# [PROBLEM TO SOLVE]
The answer must consist only of the lines from the line with "base.position.set(-0.066, 0.001, 0);" to the line with "const g = new THREE.BufferGeometry();", both included, exactly as they stand below.

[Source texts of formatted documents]
============================================================

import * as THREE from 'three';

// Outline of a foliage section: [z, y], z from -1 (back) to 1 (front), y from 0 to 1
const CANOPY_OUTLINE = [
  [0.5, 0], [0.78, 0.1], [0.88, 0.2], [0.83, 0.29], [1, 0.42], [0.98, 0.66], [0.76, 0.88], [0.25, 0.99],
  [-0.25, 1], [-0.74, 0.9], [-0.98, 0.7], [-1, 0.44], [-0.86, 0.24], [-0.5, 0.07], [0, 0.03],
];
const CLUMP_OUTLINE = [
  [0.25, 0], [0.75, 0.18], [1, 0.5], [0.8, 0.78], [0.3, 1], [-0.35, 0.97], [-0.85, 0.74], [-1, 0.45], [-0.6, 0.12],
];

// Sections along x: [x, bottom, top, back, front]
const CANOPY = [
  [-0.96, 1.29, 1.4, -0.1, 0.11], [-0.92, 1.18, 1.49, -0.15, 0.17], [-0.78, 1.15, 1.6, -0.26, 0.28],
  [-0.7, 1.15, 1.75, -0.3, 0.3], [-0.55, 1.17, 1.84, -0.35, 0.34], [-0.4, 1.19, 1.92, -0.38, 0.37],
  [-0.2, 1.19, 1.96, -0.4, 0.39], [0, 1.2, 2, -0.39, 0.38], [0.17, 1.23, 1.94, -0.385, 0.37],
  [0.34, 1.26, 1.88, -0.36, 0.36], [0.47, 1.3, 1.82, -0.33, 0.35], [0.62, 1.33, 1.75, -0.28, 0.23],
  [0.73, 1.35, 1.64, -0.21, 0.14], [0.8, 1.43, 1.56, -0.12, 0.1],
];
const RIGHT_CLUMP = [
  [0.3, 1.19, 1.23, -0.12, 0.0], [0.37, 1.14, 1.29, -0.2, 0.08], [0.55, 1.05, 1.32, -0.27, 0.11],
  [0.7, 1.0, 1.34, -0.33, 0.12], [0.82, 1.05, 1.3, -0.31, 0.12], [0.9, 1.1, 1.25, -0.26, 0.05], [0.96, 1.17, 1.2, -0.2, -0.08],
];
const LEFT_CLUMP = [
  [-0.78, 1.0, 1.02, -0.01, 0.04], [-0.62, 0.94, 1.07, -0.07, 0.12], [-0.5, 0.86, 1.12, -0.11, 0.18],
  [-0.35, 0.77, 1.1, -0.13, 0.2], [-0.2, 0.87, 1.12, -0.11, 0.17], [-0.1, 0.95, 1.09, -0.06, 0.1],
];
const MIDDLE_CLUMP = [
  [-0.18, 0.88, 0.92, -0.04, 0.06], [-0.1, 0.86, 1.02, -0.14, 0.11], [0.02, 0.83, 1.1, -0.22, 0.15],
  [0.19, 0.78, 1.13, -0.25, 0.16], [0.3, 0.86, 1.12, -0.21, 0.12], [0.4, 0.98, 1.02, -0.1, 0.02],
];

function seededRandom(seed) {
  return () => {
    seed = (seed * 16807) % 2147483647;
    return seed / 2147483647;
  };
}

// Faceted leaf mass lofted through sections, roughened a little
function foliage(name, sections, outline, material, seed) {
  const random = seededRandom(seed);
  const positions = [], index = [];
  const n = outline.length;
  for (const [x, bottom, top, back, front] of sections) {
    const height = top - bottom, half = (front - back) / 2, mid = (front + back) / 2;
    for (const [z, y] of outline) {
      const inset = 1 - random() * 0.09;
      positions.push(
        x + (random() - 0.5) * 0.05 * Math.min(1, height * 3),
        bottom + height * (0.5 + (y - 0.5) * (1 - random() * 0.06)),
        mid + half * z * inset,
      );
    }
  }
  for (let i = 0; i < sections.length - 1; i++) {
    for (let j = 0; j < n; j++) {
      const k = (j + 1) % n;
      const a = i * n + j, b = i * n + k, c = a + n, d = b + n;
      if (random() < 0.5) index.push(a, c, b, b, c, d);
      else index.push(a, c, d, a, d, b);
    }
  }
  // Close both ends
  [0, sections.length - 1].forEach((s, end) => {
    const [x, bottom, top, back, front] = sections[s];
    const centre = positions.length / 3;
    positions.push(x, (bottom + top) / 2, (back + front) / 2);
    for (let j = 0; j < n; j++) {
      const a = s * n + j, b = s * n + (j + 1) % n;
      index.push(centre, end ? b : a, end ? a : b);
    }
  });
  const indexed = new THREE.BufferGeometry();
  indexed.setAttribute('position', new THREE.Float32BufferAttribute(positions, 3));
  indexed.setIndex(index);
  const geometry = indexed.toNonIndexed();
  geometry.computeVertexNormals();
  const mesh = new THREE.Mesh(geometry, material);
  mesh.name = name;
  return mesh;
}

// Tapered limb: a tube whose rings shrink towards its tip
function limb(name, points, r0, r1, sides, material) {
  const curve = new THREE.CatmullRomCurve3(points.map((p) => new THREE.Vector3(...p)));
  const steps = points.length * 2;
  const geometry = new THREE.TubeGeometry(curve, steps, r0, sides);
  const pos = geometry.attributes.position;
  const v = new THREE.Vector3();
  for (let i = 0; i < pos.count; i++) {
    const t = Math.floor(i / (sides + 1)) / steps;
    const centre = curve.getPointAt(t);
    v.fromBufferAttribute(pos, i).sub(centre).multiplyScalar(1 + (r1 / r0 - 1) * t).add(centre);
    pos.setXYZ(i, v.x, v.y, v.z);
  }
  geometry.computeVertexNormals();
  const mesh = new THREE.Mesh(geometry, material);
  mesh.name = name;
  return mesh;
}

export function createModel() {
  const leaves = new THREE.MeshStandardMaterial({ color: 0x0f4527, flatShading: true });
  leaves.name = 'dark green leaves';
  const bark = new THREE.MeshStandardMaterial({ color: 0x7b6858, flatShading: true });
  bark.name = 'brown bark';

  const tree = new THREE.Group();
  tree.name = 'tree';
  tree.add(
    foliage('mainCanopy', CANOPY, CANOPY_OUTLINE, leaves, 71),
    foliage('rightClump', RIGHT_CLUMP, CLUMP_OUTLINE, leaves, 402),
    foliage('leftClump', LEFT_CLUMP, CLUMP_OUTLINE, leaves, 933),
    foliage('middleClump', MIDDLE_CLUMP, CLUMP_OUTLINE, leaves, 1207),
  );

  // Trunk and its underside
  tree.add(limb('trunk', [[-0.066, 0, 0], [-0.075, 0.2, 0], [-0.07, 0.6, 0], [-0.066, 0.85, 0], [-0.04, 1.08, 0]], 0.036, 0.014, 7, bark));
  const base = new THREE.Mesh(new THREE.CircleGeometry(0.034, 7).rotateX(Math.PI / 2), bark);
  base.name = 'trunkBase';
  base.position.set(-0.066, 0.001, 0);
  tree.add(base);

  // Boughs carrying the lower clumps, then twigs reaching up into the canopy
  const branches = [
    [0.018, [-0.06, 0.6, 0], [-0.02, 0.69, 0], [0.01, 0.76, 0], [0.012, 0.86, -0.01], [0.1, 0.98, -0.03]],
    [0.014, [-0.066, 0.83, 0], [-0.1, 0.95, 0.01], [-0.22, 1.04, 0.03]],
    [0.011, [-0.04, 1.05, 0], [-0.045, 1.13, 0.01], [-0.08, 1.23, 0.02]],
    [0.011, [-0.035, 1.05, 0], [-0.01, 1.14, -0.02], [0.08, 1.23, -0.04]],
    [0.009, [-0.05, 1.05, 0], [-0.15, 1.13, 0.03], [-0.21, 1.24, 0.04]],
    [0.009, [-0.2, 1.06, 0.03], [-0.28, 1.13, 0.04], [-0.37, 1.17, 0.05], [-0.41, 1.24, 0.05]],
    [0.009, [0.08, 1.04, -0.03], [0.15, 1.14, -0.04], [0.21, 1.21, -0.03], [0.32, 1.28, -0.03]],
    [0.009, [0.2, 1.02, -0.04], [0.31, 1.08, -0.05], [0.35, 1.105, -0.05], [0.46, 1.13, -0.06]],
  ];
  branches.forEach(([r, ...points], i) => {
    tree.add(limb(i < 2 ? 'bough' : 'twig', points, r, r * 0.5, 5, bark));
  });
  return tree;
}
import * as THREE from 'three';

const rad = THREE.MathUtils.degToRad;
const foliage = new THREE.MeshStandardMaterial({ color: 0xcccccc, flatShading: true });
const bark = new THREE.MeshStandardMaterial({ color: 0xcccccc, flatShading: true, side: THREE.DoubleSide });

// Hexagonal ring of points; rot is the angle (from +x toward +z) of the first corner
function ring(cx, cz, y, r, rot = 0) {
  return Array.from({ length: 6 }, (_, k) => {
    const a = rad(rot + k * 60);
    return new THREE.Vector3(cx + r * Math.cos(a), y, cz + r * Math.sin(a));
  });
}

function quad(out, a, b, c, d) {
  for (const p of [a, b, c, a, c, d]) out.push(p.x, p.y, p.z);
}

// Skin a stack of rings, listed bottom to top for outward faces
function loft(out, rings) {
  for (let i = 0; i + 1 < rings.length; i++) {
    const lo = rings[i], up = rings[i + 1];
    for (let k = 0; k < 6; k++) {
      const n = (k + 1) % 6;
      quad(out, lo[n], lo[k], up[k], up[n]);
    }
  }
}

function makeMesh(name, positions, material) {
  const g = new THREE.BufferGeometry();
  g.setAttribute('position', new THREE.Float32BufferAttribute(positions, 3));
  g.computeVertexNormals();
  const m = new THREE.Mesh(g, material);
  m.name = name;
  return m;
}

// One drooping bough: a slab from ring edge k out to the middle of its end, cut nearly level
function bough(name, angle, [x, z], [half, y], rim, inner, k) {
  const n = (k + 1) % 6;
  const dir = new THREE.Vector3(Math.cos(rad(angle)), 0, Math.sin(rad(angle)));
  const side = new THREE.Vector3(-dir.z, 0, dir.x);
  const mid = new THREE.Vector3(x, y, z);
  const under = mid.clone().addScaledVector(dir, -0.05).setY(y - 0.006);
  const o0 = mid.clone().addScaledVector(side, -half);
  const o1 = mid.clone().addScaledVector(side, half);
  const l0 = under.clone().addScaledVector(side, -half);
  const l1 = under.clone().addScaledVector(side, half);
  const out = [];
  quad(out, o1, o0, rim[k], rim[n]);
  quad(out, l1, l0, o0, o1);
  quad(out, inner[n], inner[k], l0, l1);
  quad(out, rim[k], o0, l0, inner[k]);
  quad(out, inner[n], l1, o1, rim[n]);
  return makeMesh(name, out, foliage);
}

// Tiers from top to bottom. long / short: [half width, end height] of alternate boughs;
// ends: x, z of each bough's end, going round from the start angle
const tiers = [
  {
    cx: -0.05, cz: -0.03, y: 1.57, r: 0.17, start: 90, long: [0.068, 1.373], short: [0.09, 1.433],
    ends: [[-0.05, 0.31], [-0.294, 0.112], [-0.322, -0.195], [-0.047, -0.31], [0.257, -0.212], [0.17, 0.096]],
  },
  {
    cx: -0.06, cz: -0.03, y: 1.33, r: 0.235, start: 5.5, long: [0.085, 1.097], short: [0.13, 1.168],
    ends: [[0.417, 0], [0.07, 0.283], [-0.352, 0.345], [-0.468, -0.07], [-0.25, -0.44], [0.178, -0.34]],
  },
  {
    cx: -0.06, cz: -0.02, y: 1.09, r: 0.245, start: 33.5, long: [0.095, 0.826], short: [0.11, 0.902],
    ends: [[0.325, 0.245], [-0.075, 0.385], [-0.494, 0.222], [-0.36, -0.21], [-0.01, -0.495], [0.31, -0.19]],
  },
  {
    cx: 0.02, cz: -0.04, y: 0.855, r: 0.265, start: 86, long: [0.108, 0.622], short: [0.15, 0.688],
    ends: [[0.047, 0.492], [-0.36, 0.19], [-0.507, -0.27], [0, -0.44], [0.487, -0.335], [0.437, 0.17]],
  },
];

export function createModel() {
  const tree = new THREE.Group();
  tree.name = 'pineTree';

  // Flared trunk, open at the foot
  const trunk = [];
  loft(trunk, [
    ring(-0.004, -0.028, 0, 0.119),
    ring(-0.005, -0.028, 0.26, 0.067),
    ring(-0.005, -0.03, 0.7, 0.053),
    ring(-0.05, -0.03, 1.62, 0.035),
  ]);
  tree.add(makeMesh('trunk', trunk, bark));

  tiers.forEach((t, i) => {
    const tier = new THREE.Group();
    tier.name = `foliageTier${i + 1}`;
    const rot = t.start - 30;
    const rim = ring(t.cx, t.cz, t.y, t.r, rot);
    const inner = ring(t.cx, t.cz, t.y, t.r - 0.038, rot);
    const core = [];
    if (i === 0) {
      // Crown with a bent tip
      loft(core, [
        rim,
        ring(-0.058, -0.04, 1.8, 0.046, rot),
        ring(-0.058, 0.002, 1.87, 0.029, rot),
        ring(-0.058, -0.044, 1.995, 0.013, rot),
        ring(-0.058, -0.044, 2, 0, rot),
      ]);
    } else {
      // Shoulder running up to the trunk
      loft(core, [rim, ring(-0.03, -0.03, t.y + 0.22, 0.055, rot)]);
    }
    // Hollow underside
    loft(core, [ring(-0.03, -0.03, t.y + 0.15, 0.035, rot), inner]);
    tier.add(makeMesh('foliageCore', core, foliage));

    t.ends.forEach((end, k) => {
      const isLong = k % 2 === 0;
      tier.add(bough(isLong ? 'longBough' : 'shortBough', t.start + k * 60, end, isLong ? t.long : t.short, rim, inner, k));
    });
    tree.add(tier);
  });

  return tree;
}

============================================================

# [RESPONSE]
  base.position.set(-0.066, 0.001, 0);
  tree.add(base);

  // Boughs carrying the lower clumps, then twigs reaching up into the canopy
  const branches = [
    [0.018, [-0.06, 0.6, 0], [-0.02, 0.69, 0], [0.01, 0.76, 0], [0.012, 0.86, -0.01], [0.1, 0.98, -0.03]],
    [0.014, [-0.066, 0.83, 0], [-0.1, 0.95, 0.01], [-0.22, 1.04, 0.03]],
    [0.011, [-0.04, 1.05, 0], [-0.045, 1.13, 0.01], [-0.08, 1.23, 0.02]],
    [0.011, [-0.035, 1.05, 0], [-0.01, 1.14, -0.02], [0.08, 1.23, -0.04]],
    [0.009, [-0.05, 1.05, 0], [-0.15, 1.13, 0.03], [-0.21, 1.24, 0.04]],
    [0.009, [-0.2, 1.06, 0.03], [-0.28, 1.13, 0.04], [-0.37, 1.17, 0.05], [-0.41, 1.24, 0.05]],
    [0.009, [0.08, 1.04, -0.03], [0.15, 1.14, -0.04], [0.21, 1.21, -0.03], [0.32, 1.28, -0.03]],
    [0.009, [0.2, 1.02, -0.04], [0.31, 1.08, -0.05], [0.35, 1.105, -0.05], [0.46, 1.13, -0.06]],
  ];
  branches.forEach(([r, ...points], i) => {
    tree.add(limb(i < 2 ? 'bough' : 'twig', points, r, r * 0.5, 5, bark));
  });
  return tree;
}
import * as THREE from 'three';

const rad = THREE.MathUtils.degToRad;
const foliage = new THREE.MeshStandardMaterial({ color: 0xcccccc, flatShading: true });
const bark = new THREE.MeshStandardMaterial({ color: 0xcccccc, flatShading: true, side: THREE.DoubleSide });

// Hexagonal ring of points; rot is the angle (from +x toward +z) of the first corner
function ring(cx, cz, y, r, rot = 0) {
  return Array.from({ length: 6 }, (_, k) => {
    const a = rad(rot + k * 60);
    return new THREE.Vector3(cx + r * Math.cos(a), y, cz + r * Math.sin(a));
  });
}

function quad(out, a, b, c, d) {
  for (const p of [a, b, c, a, c, d]) out.push(p.x, p.y, p.z);
}

// Skin a stack of rings, listed bottom to top for outward faces
function loft(out, rings) {
  for (let i = 0; i + 1 < rings.length; i++) {
    const lo = rings[i], up = rings[i + 1];
    for (let k = 0; k < 6; k++) {
      const n = (k + 1) % 6;
      quad(out, lo[n], lo[k], up[k], up[n]);
    }
  }
}

function makeMesh(name, positions, material) {
  const g = new THREE.BufferGeometry();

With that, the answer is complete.